We remained but a short time at this place, when we were ordered forward by yourself about half a mile distant to the picket line of the Third Maine Volunteers, who were now by your orders about to advance their pickets to the front, the Third Michigan Regiment following closely as a support to the reserves of the pickets of the Third Maine for the distance of nearly one mile, when we were halted by your order and formed as a reserve line, connecting on our right with the Fifth Michigan and the Thirty-seventh New York Volunteers on our left. We remained in this position during the engagement upon our right and until evening, when the regiment was placed as pickets for the night.
I have the honor to be, your obedient servant,
A. A. STEVENS,
Lieutenant-Colonel Third Michigan Volunteers, Commanding
Captain G. W. WILSON,
Acting Assistant Adjutant-General, Berry's Brigade.
No. 76. Report of Major John D. Fairbanks,
Fifth Michigan Infantry, of the engagement at Oak Grove, or King's School-House.

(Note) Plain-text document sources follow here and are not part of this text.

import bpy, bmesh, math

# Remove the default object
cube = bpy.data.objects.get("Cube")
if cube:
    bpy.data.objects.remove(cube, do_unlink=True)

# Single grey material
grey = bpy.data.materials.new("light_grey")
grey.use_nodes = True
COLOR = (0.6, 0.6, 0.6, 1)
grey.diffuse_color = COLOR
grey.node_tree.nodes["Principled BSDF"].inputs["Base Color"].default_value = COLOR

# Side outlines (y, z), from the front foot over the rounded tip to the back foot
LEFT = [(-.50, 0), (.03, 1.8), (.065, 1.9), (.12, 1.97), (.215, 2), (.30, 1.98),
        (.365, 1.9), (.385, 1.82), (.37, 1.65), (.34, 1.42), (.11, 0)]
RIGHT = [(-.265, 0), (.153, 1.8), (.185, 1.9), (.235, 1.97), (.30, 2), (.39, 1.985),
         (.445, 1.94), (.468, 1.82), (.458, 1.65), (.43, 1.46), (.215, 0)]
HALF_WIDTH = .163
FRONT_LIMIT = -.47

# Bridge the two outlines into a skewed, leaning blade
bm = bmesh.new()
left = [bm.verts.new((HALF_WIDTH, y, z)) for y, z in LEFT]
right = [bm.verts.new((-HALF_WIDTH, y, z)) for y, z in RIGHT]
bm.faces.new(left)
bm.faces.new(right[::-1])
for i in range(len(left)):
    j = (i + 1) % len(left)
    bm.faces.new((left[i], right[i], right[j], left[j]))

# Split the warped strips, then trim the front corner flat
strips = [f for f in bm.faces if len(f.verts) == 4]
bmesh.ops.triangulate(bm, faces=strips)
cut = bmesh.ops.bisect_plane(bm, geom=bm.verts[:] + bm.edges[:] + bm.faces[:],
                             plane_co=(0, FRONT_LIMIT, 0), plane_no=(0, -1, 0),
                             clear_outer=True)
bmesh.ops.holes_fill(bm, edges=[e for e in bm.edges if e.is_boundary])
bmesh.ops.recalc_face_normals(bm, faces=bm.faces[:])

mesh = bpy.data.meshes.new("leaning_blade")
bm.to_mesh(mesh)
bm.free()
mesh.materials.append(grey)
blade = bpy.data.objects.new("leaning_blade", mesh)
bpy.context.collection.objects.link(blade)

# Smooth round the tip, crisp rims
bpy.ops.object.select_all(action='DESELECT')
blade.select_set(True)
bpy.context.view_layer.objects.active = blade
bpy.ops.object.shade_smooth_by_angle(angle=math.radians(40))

HDQRS. FIFTH REGIMENT MICHIGAN INFANTRY, Camp near White Oak Swamp, Va., June 27, 1862.
CAPTAIN: In compliance with an order received this morning I have the honor to submit the following report of the part taken by this regiment on the 25th instant:
The regiment was under arms in light marching order at daybreak. At 8 o'clock I was ordered to march outside of the breastworks and form line of battle in front of the works, my right resting on the left of the road. About 10 o'clock I was ordered to march into the woods in front, and went forward at double-quick till I found General Berry. By his direction the regiment formed a line of battle by the road-side, where we remained until we were sent forward to support the Eighty-seventh New York Regiment.
Soon after getting into position to support the Eighty-seventh we were moved to the left, guided by yourself, and by you placed as a reserve in rear of the Third Maine Regiment, then on picket duty. About 5 p.m. that regiment was relieved by the Thirty-eighth New York, Colonel Ward. Soon after Colonel Ward had stationed his men we heard rapid firing and loud cheering in front, and large numbers of men belonging to the Sixteenth Massachusetts came rushing past us in disorder and reported that the enemy were upon us in great force. We tried to rally the runaways and turn them back, with little success.
Finding I could do nothing with them, I gave the order, "Forward," and marched to the front as rapidly as possible, considering the nature